Fragrant gardens in the desert

The Prime Minister is now back from his visit to the US and the debates continue around what was good and what fell way short, depending on which side of the political divide you are on. Irrespective of the visit, the bulk of us know that things will just continue the way they have always done including the debate on the exchange of Shakil Afridi with Afia Siddiqui. The difference, if any, will not really trickle down enough to be felt. The drones too, may take a respite, but will not stop permanently as requested.
While life at the top continues, according to plan some say, with much that keeps the ordinary citizen disgruntled sans relief, there are also groups of people within this country who do not give up and nurture lovingly and longingly to their gardens of beliefs and passion. As the weather is wonderful therefore I only want to talk about the positive things around me and focus on what is good. These special people may be active in small numbers but collectively they are what stands between us and the annihilation of the thought and creative process – or being dead or alive.
In all our major cities there are ongoing efforts at organizing literature festivals, cultural show casings, exchanges of dialogue, activism, theatre, revival of films, original and fusion music and the display of our brilliant sense of humour. We fight for what we believe in, on different fronts, and refuse to despair. This spirit of resistance is what will one day see us through the travails of the parched desert that the national landscape presents at the present moment.
In Islamabad itself there are several things happening continuously which help to take the mind off the reality of prevalent corruption, underhand wheeling and dealing, the frustratingly slow system and so on and so forth. When an ambitious plan was announced to build another city on the other side of the Margallah Hills by the new government recently with projections of connecting the two through an underground tunnel, there was a small group who decided they were going to fight this tooth and nail. This group, led by the indefatigable Roedad Khan and helped ably by Dr. Dushka Syed, organized the resistance movement which has led to, within days, scrapping of the plan by the Supreme Court. Islamabad has its passionate protectors and more power to them.
It is the spirit of voluntarily contributing to a cause that is worthy that fuels it and keeps it alive. The sub-continent’s favourite resister, equally admired on both sides of the border, Arundhati Roy, puts it thus ‘Real resistance has real consequences. And no salary’. The high that comes from successfully achieving a goal that has been fought for the larger good has no comparison. The effort by a small group in Karachi and Lahore to keep the memory of the slain polio workers alive and pay tributes to them is a step to be appreciated.

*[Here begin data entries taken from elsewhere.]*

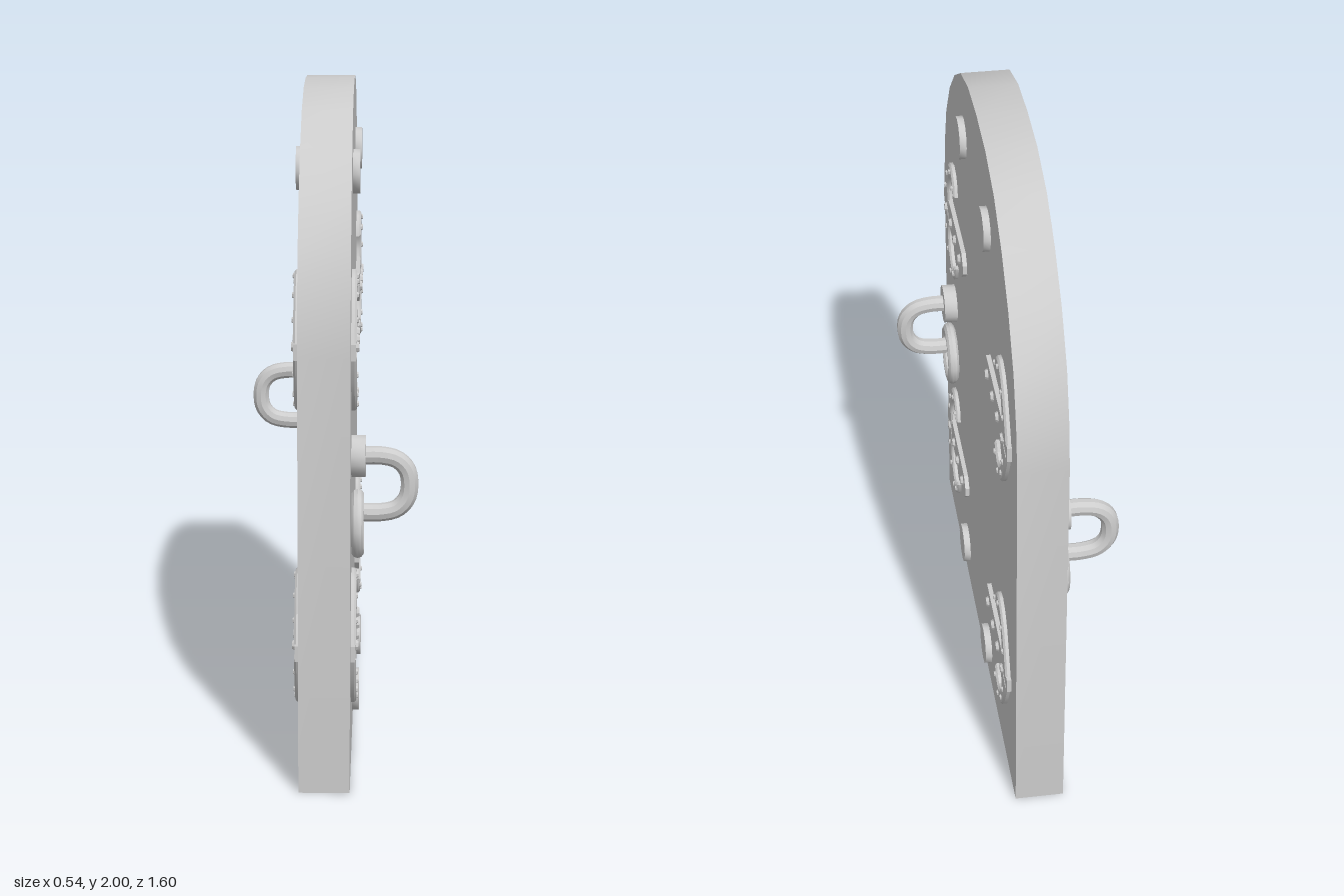
import * as THREE from 'three';
import { toCreasedNormals } from 'three/addons/utils/BufferGeometryUtils.js';

const material = new THREE.MeshStandardMaterial({ color: 0xcccccc });
const HALF = 0.075; // half the door's thickness

function add(parent, name, geometry, x = 0, y = 0, z = 0) {
  const mesh = new THREE.Mesh(toCreasedNormals(geometry, 0.6), material);
  mesh.name = name;
  mesh.position.set(x, y, z);
  parent.add(mesh);
  return mesh;
}

const shapeOf = (points) => new THREE.Shape(points.map(([x, y]) => new THREE.Vector2(x, y)));

// Disc whose axis points along z, standing on z = 0
function disc(radius, height, sides, top = radius) {
  return new THREE.CylinderGeometry(top, radius, height, sides)
    .rotateX(Math.PI / 2).translate(0, 0, height / 2);
}

// Round-topped slab, drawn facing z and then turned to face x
function createPanel() {
  const arch = [[0.8, 0], [0.8, 1.3], [0.777, 1.447], [0.725, 1.597], [0.626, 1.737],
    [0.5, 1.853], [0.352, 1.943], [0.18, 1.99]];
  const mirrored = arch.map(([x, y]) => [-x, y]).reverse();
  const geometry = new THREE.ExtrudeGeometry(shapeOf([...arch, [0, 2], ...mirrored]),
    { depth: 2 * HALF, bevelEnabled: false });
  return geometry.translate(0, 0, -HALF).rotateY(Math.PI / 2);
}

// Strap hinge: pointed bar toward +x, end nub and two curled horns
function createHinge() {
  const hinge = new THREE.Group();
  hinge.name = 'strapHinge';
  const flat = { depth: 0.014, bevelEnabled: false };
  add(hinge, 'strap', new THREE.ExtrudeGeometry(shapeOf([
    [-0.703, -0.024], [-0.665, -0.024], [-0.665, -0.045], [-0.275, -0.045], [-0.243, -0.015],
    [-0.243, 0.015], [-0.275, 0.045], [-0.665, 0.045], [-0.665, 0.024], [-0.703, 0.024],
  ]), flat));
  // Horn outline: outer edge up to the tip, inner edge back to the bar
  const horn = [[-0.69, 0.02], [-0.672, 0.06], [-0.65, 0.1], [-0.618, 0.155], [-0.58, 0.193],
    [-0.532, 0.21], [-0.49, 0.2], [-0.463, 0.175], [-0.453, 0.137], [-0.475, 0.137],
    [-0.485, 0.158], [-0.51, 0.17], [-0.54, 0.165], [-0.572, 0.14], [-0.594, 0.1],
    [-0.598, 0.07], [-0.585, 0.04], [-0.6, 0]];
  for (const side of [1, -1]) {
    const points = horn.map(([x, y]) => [x, y * side]);
    add(hinge, 'horn', new THREE.ExtrudeGeometry(shapeOf(points), {
      depth: 0.01, bevelThickness: 0.006, bevelSize: 0.006, bevelOffset: -0.006, bevelSegments: 1,
    }));
    // Small beads along the horn
    for (const [x, y] of [[-0.63, 0.08], [-0.596, 0.146], [-0.53, 0.19], [-0.472, 0.163]]) {
      add(hinge, 'bead', disc(0.011, 0.007, 6, 0.007), x, y * side, 0.014);
    }
  }
  for (const x of [-0.62, -0.52, -0.42, -0.31]) {
    add(hinge, 'rivet', disc(0.018, 0.01, 8, 0.013), x, 0, 0.013);
  }
  return hinge;
}

// Boss with a bent link that carries a hanging ring
function createHandle() {
  const handle = new THREE.Group();
  handle.name = 'ringHandle';
  add(handle, 'boss', disc(0.063, 0.042, 14), 0, 0.955, 0);
  const path = new THREE.CatmullRomCurve3([
    [0.02, 0.957], [0.09, 0.957], [0.135, 0.945], [0.163, 0.915], [0.171, 0.87],
    [0.163, 0.828], [0.135, 0.797], [0.09, 0.785], [0.01, 0.785],
  ].map(([z, y]) => new THREE.Vector3(0, y, z)));
  add(handle, 'link', new THREE.TubeGeometry(path, 28, 0.027, 10, false));
  add(handle, 'ring', new THREE.TorusGeometry(0.086, 0.019, 10, 12), 0, 0.75, 0.019);
  handle.position.x = -0.557;
  return handle;
}

// All fittings on one face of the door, in a frame whose z points outward
function createFace() {
  const face = new THREE.Group();
  face.name = 'faceFittings';
  for (const y of [0.393, 1.296]) {
    for (const turn of [0, Math.PI]) {
      const hinge = createHinge();
      hinge.position.y = y;
      hinge.rotation.z = turn;
      face.add(hinge);
    }
  }
  for (const x of [-0.289, 0.225]) {
    for (const y of [0.135, 1.755]) add(face, 'stud', disc(0.066, 0.021, 12), x, y, 0);
  }
  face.add(createHandle());
  return face;
}

export function createModel() {
  const model = new THREE.Group();
  model.name = 'archedDoor';
  add(model, 'doorPanel', createPanel());
  // The same fittings on both faces, turned half a circle
  for (const side of [1, -1]) {
    const face = createFace();
    face.rotation.y = side * Math.PI / 2;
    face.position.x = side * HALF;
    model.add(face);
  }
  return model;
}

As polio becomes a non issue for the rest of the world, it keeps rearing its ugly head in Pakistan because of the serious, malicious propaganda against it and because of the scaring off of polio workers when their innocent colleagues are targeted and killed.
There is another voluntary organization that for the last 40 years has made it its cause to project Pakistani culture, arts, history and way of life to the members of the diplomatic community who are posted here so that they get a feel of the actual identity of the country. It does its work efficiently, quietly and voluntarily according to the calendar it devises for one year. The ASG needs to be recognized for the contributions it has made for the country’s image over the last four decades.

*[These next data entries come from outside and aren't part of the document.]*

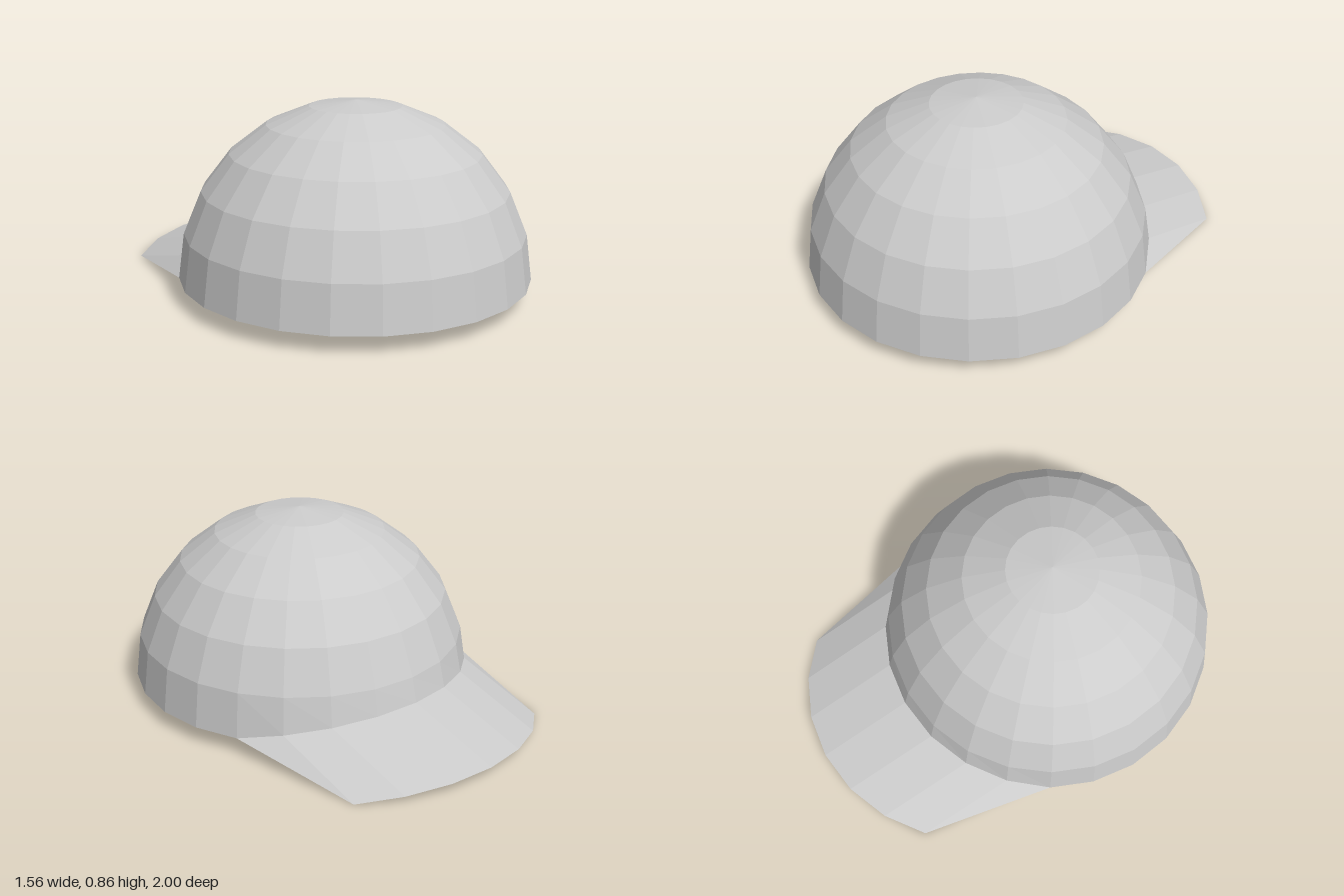
import * as THREE from 'three';

const R = 0.78, BASE = 0.08, CZ = 0.22; // crown radius, rim height, crown centre

// Rim height: flat around the crown, rising linearly where the brim joins
const BRIM_START = CZ - R * Math.cos(Math.PI / 3);
const rimY = (z) => BASE + 0.09 * Math.max(0, (BRIM_START - z) / (BRIM_START - CZ + R));

export function createModel() {
  const group = new THREE.Group();
  group.name = 'cap';
  const material = new THREE.MeshStandardMaterial({
    color: 0xcccccc, flatShading: true, side: THREE.DoubleSide,
  });

  // Crown: open hemisphere with its rim lifted over the brim
  const dome = new THREE.SphereGeometry(R, 24, 6, 0, Math.PI * 2, 0, Math.PI / 2);
  dome.translate(0, BASE, CZ);
  const p = dome.attributes.position;
  for (let i = 0; i < p.count; i++) {
    if (p.getY(i) < BASE + 0.01) p.setY(i, rimY(p.getZ(i)));
  }
  dome.computeVertexNormals();
  const crown = new THREE.Mesh(dome, material);
  crown.name = 'crown';
  group.add(crown);

  // Brim: the rim arc swept outwards and down, with a triangle at each end
  const inner = [], outer = [];
  for (let k = -4; k <= 4; k++) {
    const a = (k * Math.PI) / 12;
    const x = R * Math.sin(a), z = CZ - R * Math.cos(a), y = rimY(z);
    inner.push([x, y, z]);
    if (Math.abs(k) < 4) outer.push([x, y - 0.117, z - 0.44]);
  }
  const tris = [inner[0], inner[1], outer[0], inner[7], inner[8], outer[6]];
  for (let i = 0; i < 6; i++) {
    const a = inner[i + 1], b = inner[i + 2], c = outer[i], d = outer[i + 1];
    tris.push(a, b, c, b, d, c);
  }
  const sheet = new THREE.BufferGeometry();
  sheet.setAttribute('position', new THREE.Float32BufferAttribute(tris.flat(), 3));
  sheet.computeVertexNormals();
  const brim = new THREE.Mesh(sheet, material);
  brim.name = 'brim';
  group.add(brim);

  return group;
}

The play ‘Sawa Chaudan August’ written by Anwar Maqsood and so well directed and produced by Islamabad’s own and unbelievably young 24 year old Dawar Mehmood, is showing to packed audiences at the Arts Council Auditorium every day. We in the capital can take pride in the fact that the bulk of the young cast in the play is also from our city. The play focuses on Zia ul Haq and ZAB’s contribution to the country and their meeting Jinnah in today’s Pakistan. We have travelled enough distance from their time in power to be able to clearly see things in perspective. Theatre is maturing and coming of age in Pakistan because of the passion of those who have dedicated themselves to it.
There are small organizations like mausikar and others who are making valuable efforts at keeping our traditional, classical music alive. Another place that is providing a tremendous outlet for the youth of the city to polish its talents is Kuch Khaas in Islamabad. It is positioned as a centre for culture and dialogue and is feverishly busy all seven days of the week. Talks, readings, plays, presentations, dialogue interactions, story telling, dance, music and now also a weekly market for organic products keeps the place packed at all hours. Kuch Khaas is breathing soul in to a city that did not have it.
Several Pakistani movies have made waves too in the recent weeks and the most recent is Waar which is attracting huge audiences and even ten shows a day at different cineplexes. Just the thought the cinema is coming back in this way is a feel-good. Lastly our sense of humour keeps us from going insane. When we laugh about something we are able to lessen its impact to our minds and souls. While we love to love Indian movie stars I would not exchange Pakistan’s line of brilliant, natural talent in stand-up comedy for any one of them.

The writer is a public relations and event management professional based in Islamabad.